Justin SJ Lee

Show Flows With The Chord Diagram


One interesting method of visualizing data I learned about during my co-op term is with the chord diagram. I found this graph to be very useful in displaying flows between multiple groups in a concise manner. You can view the interactive graph here.

Note: The numbers from the examples are made up for the sake of the example.

Interperting the diagram


The chords in the graph show the inter-relationships between the groups. In our case, the data is based on the movement of customers accross Canadian telecommunications companies at the time of a device upgrade.


Hovering over the arc of a brand gives information about the share of the customer base before the upgrade. Rogers’ arc shows that 33% of customers had Roger’s as their service provider at the time of the upgrade.


Hovering over an arc gives information about the relationship between the two brands. The width of the arc corresponds to the magnitude of the flow.


The color of the chord is determined by the net positive brand in the relationship. You can see how Rogers has a 3% gain in its chord with Bell, thus the chord is red.


The internal flow shows the percentage of customers staying at the same brand when upgrading their device.

How to & the data

The data is in a matrix as seen below.
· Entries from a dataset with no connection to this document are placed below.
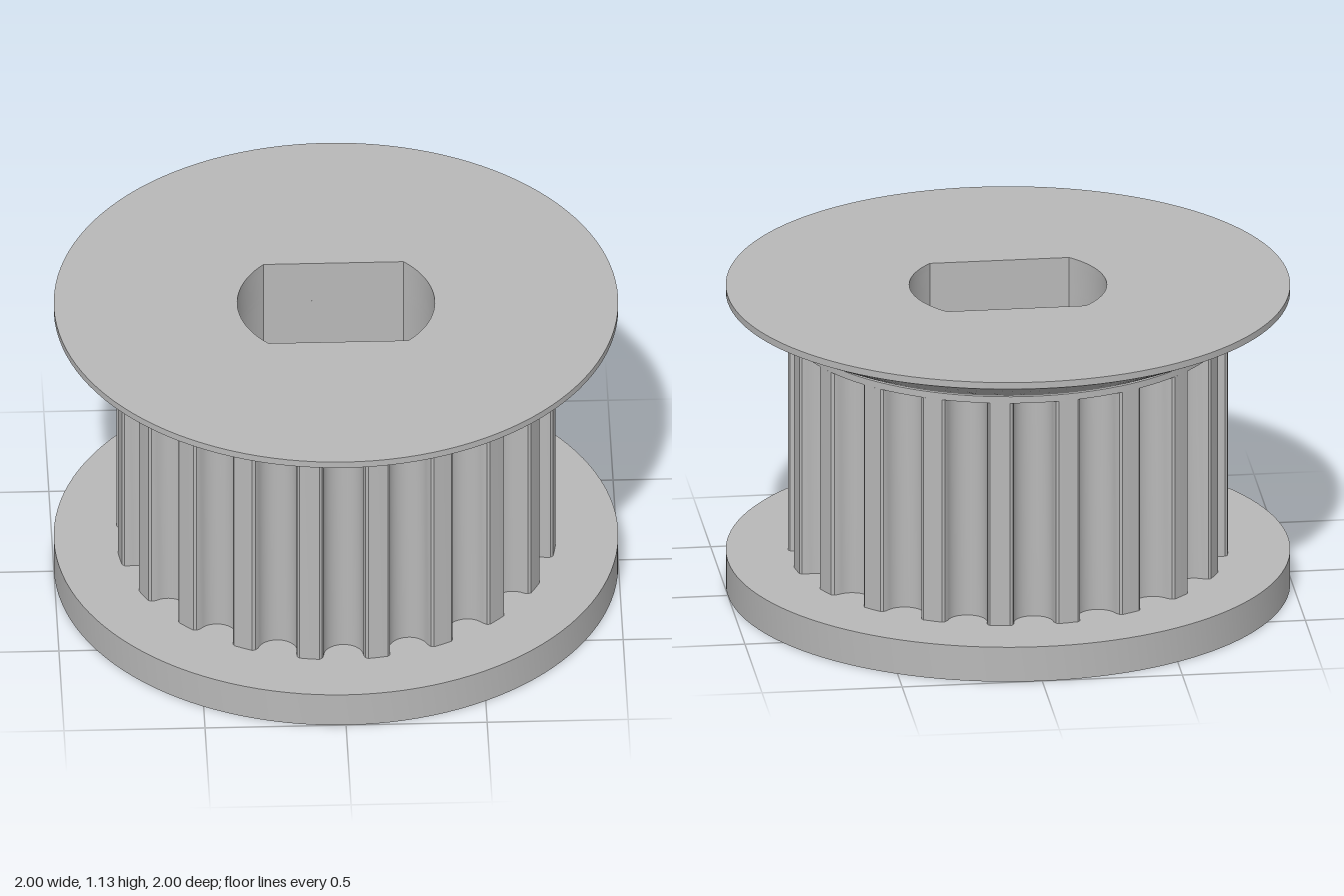
import * as THREE from 'three';
import { toCreasedNormals } from 'three/addons/utils/BufferGeometryUtils.js';

const TEETH = 20;
const HUB_R = 0.78;
const RIM_R = 1;

// Points of a full circle
function circle(radius, n = 120) {
  return Array.from({ length: n }, (_, i) => {
    const a = (i / n) * Math.PI * 2;
    return new THREE.Vector2(radius * Math.cos(a), radius * Math.sin(a));
  });
}

// Round shaft bore with two flats facing front and back
function doubleFlatBore(radius = 0.35, flat = 0.247, n = 24) {
  const half = Math.asin(flat / radius);
  const points = [];
  for (const side of [0, Math.PI]) {
    for (let i = 0; i <= n; i++) {
      const a = side - half + (2 * half * i) / n;
      points.push(new THREE.Vector2(radius * Math.cos(a), radius * Math.sin(a)));
    }
  }
  return points;
}

// Hub outline with rounded belt grooves
function toothedOutline() {
  const grooveR = 0.071, centreR = HUB_R - 0.025;
  const lipR = Math.sqrt(HUB_R ** 2 - 0.087 ** 2);
  const groove = [[-0.087, lipR], [-0.077, HUB_R - 0.011]];
  for (let i = 0; i <= 14; i++) {
    const t = Math.PI + (Math.PI * i) / 14;
    groove.push([grooveR * Math.cos(t), centreR + grooveR * Math.sin(t)]);
  }
  groove.push([0.077, HUB_R - 0.011], [0.087, lipR], );
  const points = [];
  for (let k = 0; k < TEETH; k++) {
    const a = (k / TEETH) * Math.PI * 2, c = Math.cos(a), s = Math.sin(a);
    for (const [u, r] of groove) points.push(new THREE.Vector2(r * c - u * s, r * s + u * c));
    // middle of the land between two grooves
    const m = a + Math.PI / TEETH;
    points.push(new THREE.Vector2(HUB_R * Math.cos(m), HUB_R * Math.sin(m)));
  }
  return points;
}

// Upright slab from y0 to y1 with a hole; the lower outer edge can be drawn in to a smaller radius
function slab(outline, hole, y0, y1, lowerRadius) {
  const shape = new THREE.Shape(outline);
  shape.holes.push(new THREE.Path(hole));
  const geometry = new THREE.ExtrudeGeometry(shape, { depth: y1 - y0, bevelEnabled: false });
  geometry.rotateX(-Math.PI / 2);
  if (lowerRadius) {
    const p = geometry.attributes.position;
    for (let i = 0; i < p.count; i++) {
      const r = Math.hypot(p.getX(i), p.getZ(i));
      if (p.getY(i) < 1e-4 && r > 0.5) {
        p.setX(i, (p.getX(i) * lowerRadius) / r);
        p.setZ(i, (p.getZ(i) * lowerRadius) / r);
      }
    }
  }
  geometry.translate(0, y0, 0);
  return toCreasedNormals(geometry, 0.45);
}

export function createModel() {
  const model = new THREE.Group();
  model.name = 'timingPulley';
  const metal = new THREE.MeshStandardMaterial({ color: 0xb8b8b8 });
  metal.name = 'grey metal';

  const add = (name, geometry) => {
    const mesh = new THREE.Mesh(geometry, metal);
    mesh.name = name;
    model.add(mesh);
  };

  const bore = doubleFlatBore();
  // Lower flange is an open ring, leaving a round recess under the hub
  add('lowerFlange', slab(circle(RIM_R), circle(0.444), 0, 0.13));
  add('toothedHub', slab(toothedOutline(), bore, 0.13, 0.97));
  add('collar', slab(circle(HUB_R), bore, 0.97, 0.995));
  // Upper flange flares out to a thin flat rim
  add('upperFlangeCone', slab(circle(RIM_R), bore, 0.995, 1.105, 0.77));
  add('upperFlangeRim', slab(circle(RIM_R), bore, 1.105, 1.13));
  return model;
}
The row names represent the names of the brands pre-upgrade and the column names represent the brands post-upgrade. Naturally, the diagonal shows the customers upgrading without switching providers and the sum of the matrix is 100%.

From\To Rogers Bell Telus Other
Rogers 24% 2% 2% 5%
Bell 5% 23% 2% 2%
Telus 3% 3% 18% 3%
Other 2% 3% 1% 2%

You can read the table as shown below.

Rogers → Rogers: 24%, Rogers → Bell: 2%, Rogers → Telus: 2%, Rogers → Other: 5%

The diagram is made with the chorddiag package in R. The package uses the Javascript visualization library D3.js and the htmlwidgets package. Here is the R script for creating the sample dataset and rendering the chord diagram.

# Install chorddiag package from github

# Load package

# Create an example dataset 
telco_ex <- c(24, 2, 2, 5,
              5, 23, 2, 2,
              3, 3, 18, 3,
              2, 3, 1, 2) 

# Store the data as a matrix
telco_ex <- matrix(telco_ex,
            byrow = TRUE,
            nrow = 4, ncol = 4)

# Label rows and columns of matrix
arcs <- c("Rogers", "Bell", "Telus", "Other")
dimnames(telco_ex) <- list(from = arcs, to = arcs)

# Create a list of colors with HEX codes to match the brands.
# Bell: #0066a4, Rogers: #e1292f, Telus: #6cbf44, Other: #a6a6a6
groupColors <- c("#e1292f", "#0066a4", "#6cbf44", "#a6a6a6")

# Render chord diagram. 
          groupColors = groupColors, 
          groupnamePadding = 20, 
          showTicks = F,
          tooltipFontsize = 16,
          tooltipUnit = "%")

To export the diagram as a web page I’m using the Export function built into the Viewer tab in RStudio. Opening the resulting web page should give you this.

Notes & credits

Like the many other types of graphs, the chord diagram is just one tool for displaying the given data. There are various methods of visualizing 2-way flow, but I think the radial nature of this graph visualizes multiple relationships in a concise manner. Check out the sankey diagram for visualizing 1-way flow, specficially for multi-level flow.

Read more about the chorddiag R package by Matt Flor.

This article was inspired by Visual Cinnamon’s article on the chord diagram.

Special thanks to the folks at Clickinsight for encouraging me to try new things.